When I was 14 years old Aunt Hazel came to live with us. She was 96 years old then and had outlived 3 husbands. She never had any children of her own. Dad used to take her out for lunch every Thursday. When she landed in the nursing home because she had broken her hip, my parents felt the tug to have her come live with us. They made a room for her that was attached to theirs.
She died just before her 100th birthday.
I remember sitting on her bed quite often. In there, we’d visit like friends would. She loved telling me stories about her childhood and I loved listening to them too. I could almost envision the things she would talk about. Horses and buggies and her sister Violet. The time she set the barn on fire or when her first husband fell and became paralyzed just after returning home from their honeymoon trip.
You see her stories helped me to understand her. It connected the pieces for me and gave me a glimpse into what life was like for her. As the years went on, she began to repeat herself but I didn’t mind. She became part of our family and was a pivotal person in my life during some important years. When I was upset with anyone, she ALWAYS took my side, whether I was right or not.
I know that one day I will see her again and I can’t wait to visit with her so I can hear about all that she has witnessed already in heaven. Certainly she has spent time with my young brother Joshua like she promised us she would.
Looking back now, I see where my itch to “hear stories” came from. Just a few years after Aunt Hazel died, I began to work in a nursing home for several years. Once again, listening to stories from ones who could remember to tell. I loved them all.
When God began to stir my heart to share my story, it was very much intertwined with wanting to hear other ones too.

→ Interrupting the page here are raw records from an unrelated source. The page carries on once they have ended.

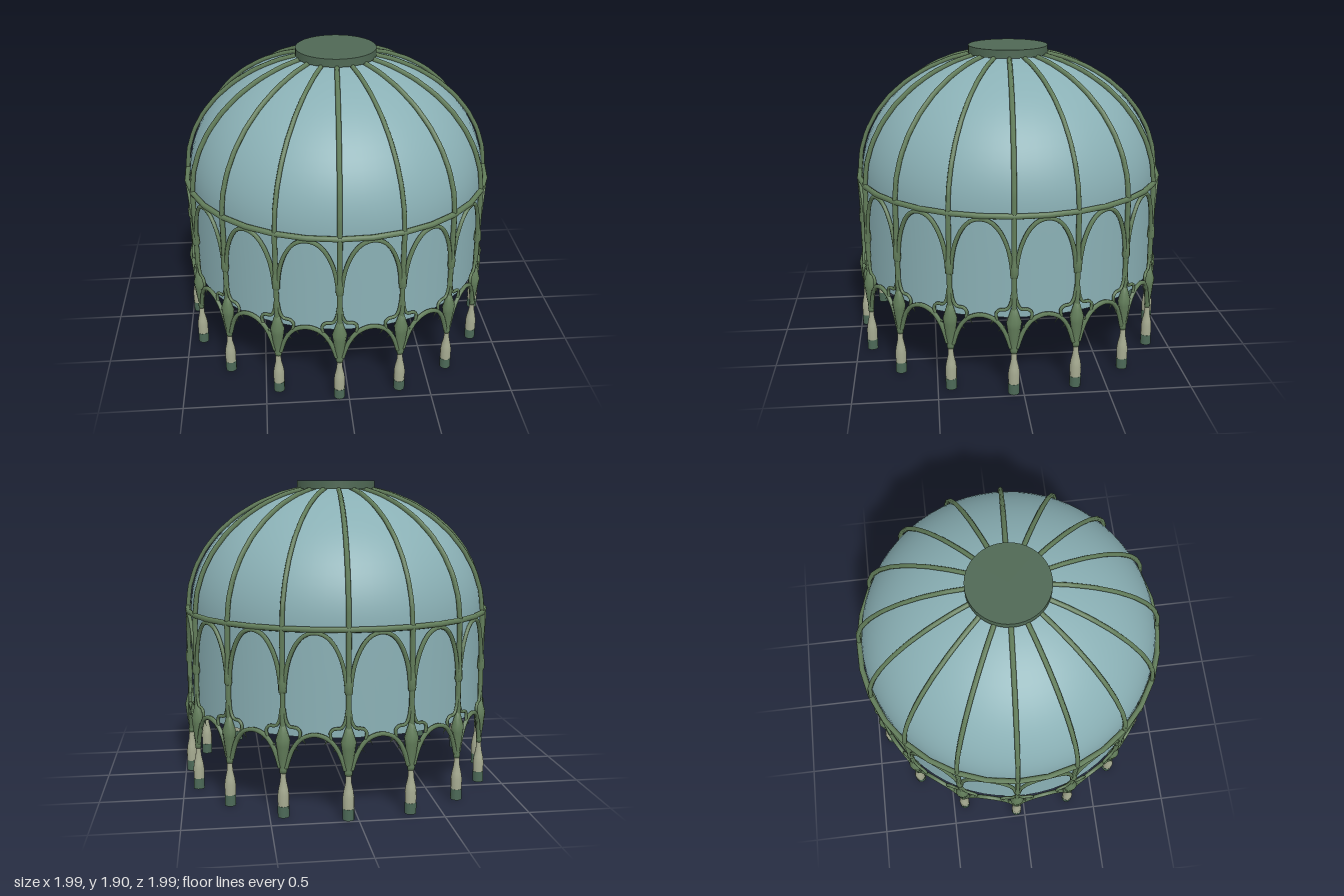
import * as THREE from 'three';

const N = 16, STEP = (Math.PI * 2) / N, PHASE = 0.0593;
const R = 0.962;            // radius of the ring of posts
const HALF = 0.189;         // half the arc length of one bay

const mat = (color, side = THREE.FrontSide) => new THREE.MeshStandardMaterial({ color, side });
const v2 = (p) => new THREE.Vector2(p[0], p[1]);

export function createModel() {
  const model = new THREE.Group();
  const cloth = mat(0x8ab0b5, THREE.DoubleSide);
  const iron = mat(0x627d5a);
  const capMat = mat(0x4f6854);
  const silk = mat(0xa5aa90);
  const tipMat = mat(0x4c6957);

  const add = (parent, name, geo, material) => {
    const m = new THREE.Mesh(geo, material);
    m.name = name;
    parent.add(m);
    return m;
  };

  // point on the post ring: s = arc length from the post, y = height
  const onRing = (s, y, r = R) => new THREE.Vector3(r * Math.cos(s / R), y, r * Math.sin(s / R));
  const tube = (pts, radius, seg) =>
    new THREE.TubeGeometry(new THREE.CatmullRomCurve3(pts), seg, radius, 6);
  // mirror half a bay (post to crown) into the full bay
  const fullBay = (half) => [
    ...half.map(([s, y]) => onRing(s, y)),
    ...half.slice(0, -1).reverse().map(([s, y]) => onRing(2 * HALF - s, y)),
  ];

  // cloth dome with open skirt
  const profile = [[0.94, 0.475], [0.94, 0.8]];
  for (let i = 0; i <= 20; i++) {
    const t = (i / 20) * Math.PI / 2;
    profile.push([0.94 * Math.cos(t), 1.1 + 0.77 * Math.sin(t)]);
  }
  profile[profile.length - 1][0] = 0;
  add(model, 'domeCloth', new THREE.LatheGeometry(profile.map(v2), 64), cloth);

  // top disc
  add(model, 'topDisc', new THREE.CylinderGeometry(0.25, 0.25, 0.05, 48), capMat).position.y = 1.88;

  // belt ring, faceted to meet the ribs
  const belt = add(model, 'beltRing', new THREE.TorusGeometry(R, 0.017, 8, 32), iron);
  belt.rotation.set(Math.PI / 2, 0, PHASE);
  belt.position.y = 1.095;

  // shared geometries for one bay
  const ribPts = [];
  for (let i = 0; i <= 8; i++) {
    const t = (i / 8) * 1.36;
    ribPts.push(new THREE.Vector3(R * Math.cos(t), 1.095 + 0.785 * Math.sin(t), 0));
  }
  const ribPath = new THREE.CurvePath();
  for (let i = 0; i < 8; i++) ribPath.add(new THREE.LineCurve3(ribPts[i], ribPts[i + 1]));
  const ribGeo = new THREE.TubeGeometry(ribPath, 24, 0.015, 6);

  const postGeo = new THREE.CylinderGeometry(0.016, 0.016, 0.77, 8);
  const upperArch = tube(fullBay([
    [0.01, 0.73], [0.018, 0.82], [0.04, 0.92], [0.082, 1.01], [0.13, 1.06], [HALF, 1.077],
  ]), 0.013, 36);
  const lowerHalf = [[0.018, 0.29], [0.04, 0.36], [0.068, 0.42], [0.115, 0.472], [HALF, 0.495]];
  const lowerArch = tube(fullBay(lowerHalf), 0.014, 30);
  const bracket = [[0.008, 0.64], [0.02, 0.57], [0.04, 0.537], [0.085, 0.53], [0.103, 0.508], [0.098, 0.47]];
  const brackets = [1, -1].map((k) => tube(bracket.map(([s, y]) => onRing(k * s, y)), 0.01, 18));

  const dropGeo = new THREE.LatheGeometry([
    [0, 0.255], [0.017, 0.26], [0.019, 0.28], [0.015, 0.295], [0.024, 0.35],
    [0.032, 0.42], [0.036, 0.455], [0.024, 0.5], [0.014, 0.54], [0, 0.55],
  ].map(v2), 10);
  const corbelGeo = new THREE.LatheGeometry([
    [0, 0.71], [0.012, 0.72], [0.024, 0.745], [0.022, 0.79], [0.014, 0.85],
  ].map(v2), 8);
  const tasselGeo = new THREE.LatheGeometry([
    [0.033, 0.065], [0.034, 0.13], [0.029, 0.165], [0.018, 0.215], [0.015, 0.27],
  ].map(v2), 12);
  const tipGeo = new THREE.CylinderGeometry(0.034, 0.034, 0.066, 12);
  const cuspGeo = new THREE.ConeGeometry(0.009, 0.055, 5);
  const up = new THREE.Vector3(0, 1, 0);

  for (let i = 0; i < N; i++) {
    const bay = new THREE.Group();
    bay.name = 'bay';
    bay.rotation.y = -(PHASE + i * STEP);
    model.add(bay);

    add(bay, 'domeRib', ribGeo, iron);
    add(bay, 'post', postGeo, iron).position.set(R, 0.71, 0);
    add(bay, 'upperArch', upperArch, iron);
    add(bay, 'scallopArch', lowerArch, iron);
    brackets.forEach((g) => add(bay, 'scrollBracket', g, iron));
    add(bay, 'corbel', corbelGeo, iron).position.x = R;
    const drop = add(bay, 'pendantDrop', dropGeo, iron);
    drop.position.x = R;
    drop.scale.z = 1.25;

    // thorn cusps hanging inside each scallop
    for (const [s, y, lean] of [[0.075, 0.41, 0.9], [0.125, 0.455, 0.5]]) {
      for (const k of [1, -1]) {
        const arc = k > 0 ? s : 2 * HALF - s;
        const cusp = add(bay, 'cusp', cuspGeo, iron);
        cusp.position.copy(onRing(arc, y));
        const a = arc / R;
        const dir = new THREE.Vector3(-Math.sin(a) * lean * k, -0.75, Math.cos(a) * lean * k).normalize();
        cusp.quaternion.setFromUnitVectors(up, dir);
      }
    }

    // tassel
    add(bay, 'tassel', tasselGeo, silk).position.x = R;
    add(bay, 'tasselTip', tipGeo, tipMat).position.set(R, 0.033, 0);
  }
  return model;
}
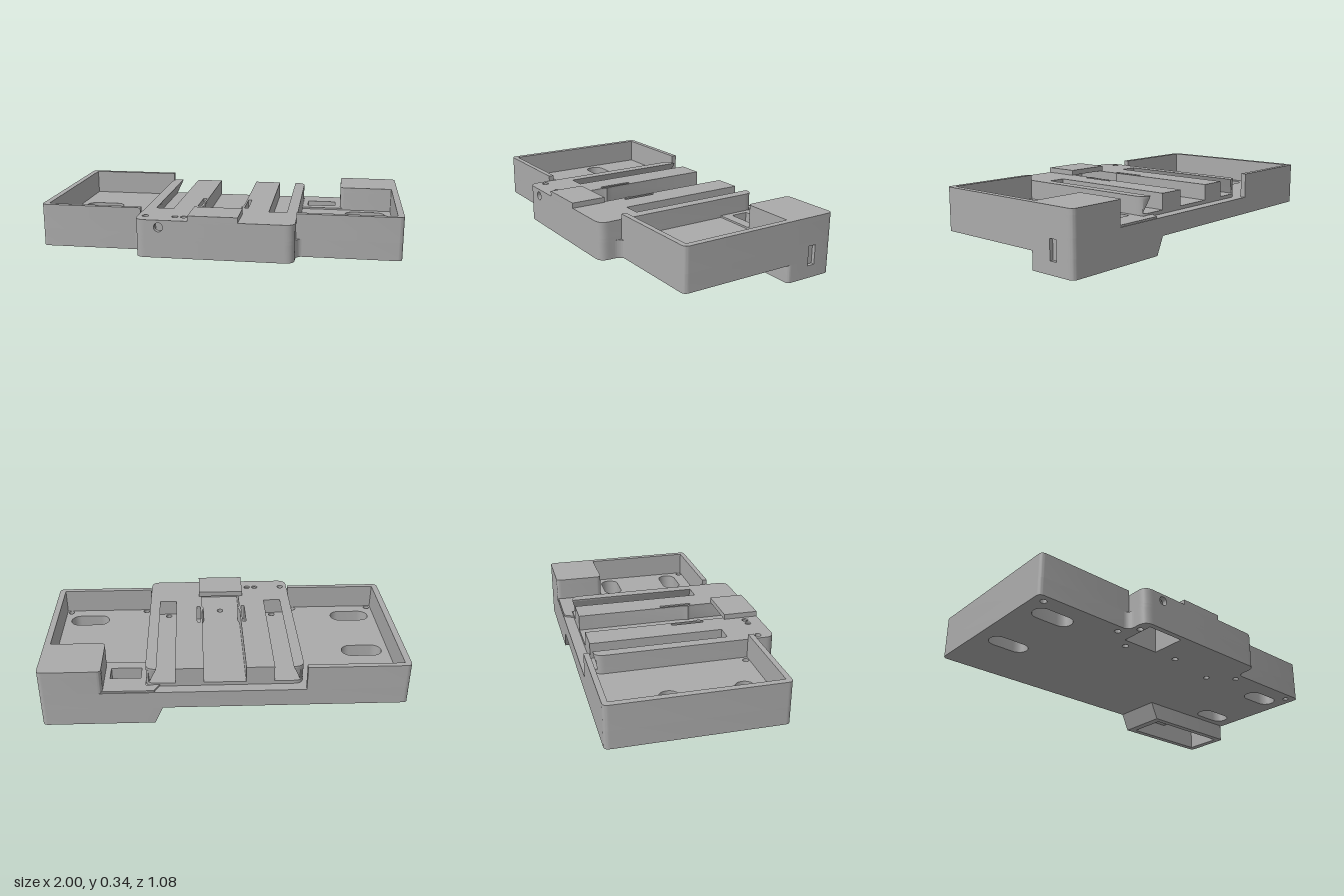
import * as THREE from 'three';
import { toCreasedNormals } from 'three/addons/utils/BufferGeometryUtils.js';

// Closed outline from [x, z, cornerRadius?] points
function outline(pts, Type = THREE.Shape) {
  const s = new Type();
  const n = pts.length;
  pts.forEach(([x, z, r = 0], i) => {
    const toward = ([px, pz]) => {
      const d = Math.hypot(px - x, pz - z);
      return [x + ((px - x) * r) / d, z + ((pz - z) * r) / d];
    };
    const a = toward(pts[(i + n - 1) % n]);
    const b = toward(pts[(i + 1) % n]);
    if (i === 0) s.moveTo(...a); else s.lineTo(...a);
    if (r) s.quadraticCurveTo(x, z, ...b);
  });
  s.closePath();
  return s;
}

const rect = (x0, x1, z0, z1, r = 0) => [[x0, z0, r], [x1, z0, r], [x1, z1, r], [x0, z1, r]];
const rectHole = (...a) => outline(rect(...a), THREE.Path);

function roundHole(x, z, r = 0.018) {
  return new THREE.Path().absarc(x, z, r, 0, Math.PI * 2, false);
}

function slotHole(x, z) {
  const p = new THREE.Path();
  p.absarc(x + 0.062, z, 0.055, -Math.PI / 2, Math.PI / 2, false);
  p.absarc(x - 0.062, z, 0.055, Math.PI / 2, Math.PI * 1.5, false);
  p.closePath();
  return p;
}

export function createModel() {
  const group = new THREE.Group();
  const grey = new THREE.MeshStandardMaterial({ color: 0xaaaaaa });
  grey.name = 'plain grey';

  function add(name, geo) {
    const mesh = new THREE.Mesh(toCreasedNormals(geo, 0.6), grey);
    mesh.name = name;
    group.add(mesh);
  }

  // Horizontal slab between y0 and y1, with an optional vertex rule
  function slab(name, pts, y0, y1, holes = [], rule) {
    const shape = outline(pts);
    shape.holes.push(...holes);
    const geo = new THREE.ExtrudeGeometry(shape, { depth: y1 - y0, bevelEnabled: false, curveSegments: 8 });
    geo.rotateX(Math.PI / 2).translate(0, y1, 0);
    if (rule) {
      const p = geo.attributes.position;
      const v = new THREE.Vector3();
      for (let i = 0; i < p.count; i++) {
        rule(v.fromBufferAttribute(p, i));
        p.setXYZ(i, v.x, v.y, v.z);
      }
      geo.computeVertexNormals();
    }
    add(name, geo);
  }

  // Shared cut-outs: pocket under the front corner, slot in the left side
  const pocket = [[-0.145, 0.54], [-0.145, 0.31], [-0.37, 0.31], [-0.37, 0.54]];
  const sideSlot = [[1, -0.43], [0.98, -0.43], [0.98, -0.385], [1, -0.385]];
  const centreHoles = () => [roundHole(-0.32, 0.255), roundHole(0.32, 0.255), roundHole(0, 0.315), roundHole(-0.39, 0.455)];

  // Base floor
  const baseHoles = centreHoles();
  for (const s of [-1, 1]) {
    baseHoles.push(slotHole(s * 0.81, -0.155), slotHole(s * 0.81, 0.255));
    baseHoles.push(roundHole(s * 0.94, 0.36), roundHole(s * 0.465, 0.36));
  }
  baseHoles.push(rectHole(0.46, 0.63, -0.41, -0.31), rectHole(0.69, 0.965, -0.51, -0.28));
  slab('baseFloor', [
    [-1, -0.54, 0.03], [1, -0.54, 0.03], ...sideSlot, [1, 0.41, 0.03],
    [0.45, 0.41, 0.015], [0.43, 0.44, 0.015], [0.43, 0.54, 0.055], ...pocket,
    [-0.43, 0.54, 0.055], [-0.43, 0.44, 0.015], [-0.45, 0.41, 0.015], [-1, 0.41, 0.03],
  ], 0.1, 0.2, baseHoles);

  // Tray walls
  slab('rightTrayWall', [
    [-0.44, -0.54], [-1, -0.54, 0.03], [-1, 0.41, 0.03], [-0.43, 0.41],
    [-0.43, 0.38], [-0.965, 0.38], [-0.965, -0.51], [-0.44, -0.51],
  ], 0.2, 0.34);
  slab('leftTrayWall', [
    [1, -0.25], [1, 0.41, 0.03], [0.43, 0.41], [0.43, 0.38], [0.965, 0.38], [0.965, -0.25],
  ], 0.2, 0.34);

  // Corner housing and the plate around its opening
  const housing = [[0.66, -0.54, 0.025], [1, -0.54, 0.03], [1, -0.25], [0.66, -0.25, 0.03]];
  slab('cornerHousing', housing, 0.2, 0.31, [rectHole(0.69, 0.965, -0.51, -0.28)]);
  slab('cornerHousingLid', housing, 0.31, 0.34);
  slab('openingPlate', [
    [0.385, -0.535], [0.68, -0.535], [0.68, -0.25], [0.43, -0.25], [0.43, -0.48], [0.355, -0.48],
  ], 0.2, 0.21, [rectHole(0.46, 0.63, -0.41, -0.31)]);

  // Open-bottomed lower box with a slanted inner end
  slab('lowerBox', [
    [0.34, -0.54], [1, -0.54, 0.03], ...sideSlot, [1, -0.25, 0.02], [0.34, -0.25],
  ], 0, 0.1, [rectHole(0.43, 0.96, -0.505, -0.285)], (v) => {
    if (v.x < 0.35) v.x += 0.045 * (1 - v.y / 0.1);
  });
  for (const [y0, y1] of [[0, 0.07], [0.18, 0.2]]) {
    slab('sideSlotEdge', rect(0.98, 1, -0.43, -0.385), y0, y1);
  }

  // Raised central plinth
  slab('centrePlinth', [
    [-0.43, -0.48, 0.055], [0.43, -0.48, 0.055], [0.43, 0.54, 0.055], ...pocket, [-0.43, 0.54, 0.055],
  ], 0.2, 0.22, centreHoles());

  // Rail plate: three channels open to the back, with undercut outer rails
  const halfChannels = [
    [0.115, 0.21], [0.104, 0.19], [0.115, 0.15], [0.115, -0.48],
    [0.27, -0.48], [0.27, 0.28], [0.37, 0.28], [0.37, -0.48], [0.43, -0.48, 0.055],
  ];
  const mirrored = halfChannels.map(([x, z, r]) => [-x, z, r]).reverse();
  const railOutline = (front) => [
    ...mirrored, [-0.115, 0.5], [0.115, 0.5], ...halfChannels,
    [0.43, 0.54, 0.055], ...front, [-0.43, 0.54, 0.055],
  ];
  const undercut = (v) => {
    const t = (0.31 - v.y) / 0.09;
    const edge = 0.37 + 0.04 * t;
    const ax = Math.abs(v.x);
    if (ax > 0.369 && ax < edge && v.z < 0.3) {
      v.x = Math.sign(v.x) * edge;
      if (v.z < -0.44) v.z = Math.max(v.z, -0.48 + 0.02 * t);
    }
  };
  const railHoles = () => [
    rectHole(-0.145, -0.125, 0.02, 0.21), rectHole(0.125, 0.145, 0.02, 0.21), roundHole(-0.39, 0.455),
  ];
  slab('railPlate', railOutline(pocket), 0.22, 0.3, railHoles(), undercut);
  slab('railPlateTop', railOutline([]), 0.3, 0.31,
    [...railHoles(), roundHole(-0.225, 0.455), roundHole(-0.177, 0.455)], undercut);

  // Bridge over the front end of the middle channel
  slab('frontBridge', rect(-0.14, 0.13, 0.34, 0.54), 0.31, 0.34);

  // Front wall of the pocket with its round hole
  const wall = outline(rect(-0.37, -0.145, 0.1, 0.3));
  wall.holes.push(roundHole(-0.3, 0.27, 0.025));
  const wallGeo = new THREE.ExtrudeGeometry(wall, { depth: 0.03, bevelEnabled: false, curveSegments: 10 });
  add('pocketFrontWall', wallGeo.translate(0, 0, 0.51));

  return group;
}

I’m always amazed when someone says “I don’t have a story”. It’s just not true. We all do and by not sharing it, you may prevent someone else from receiving the gift of what hearing it could create.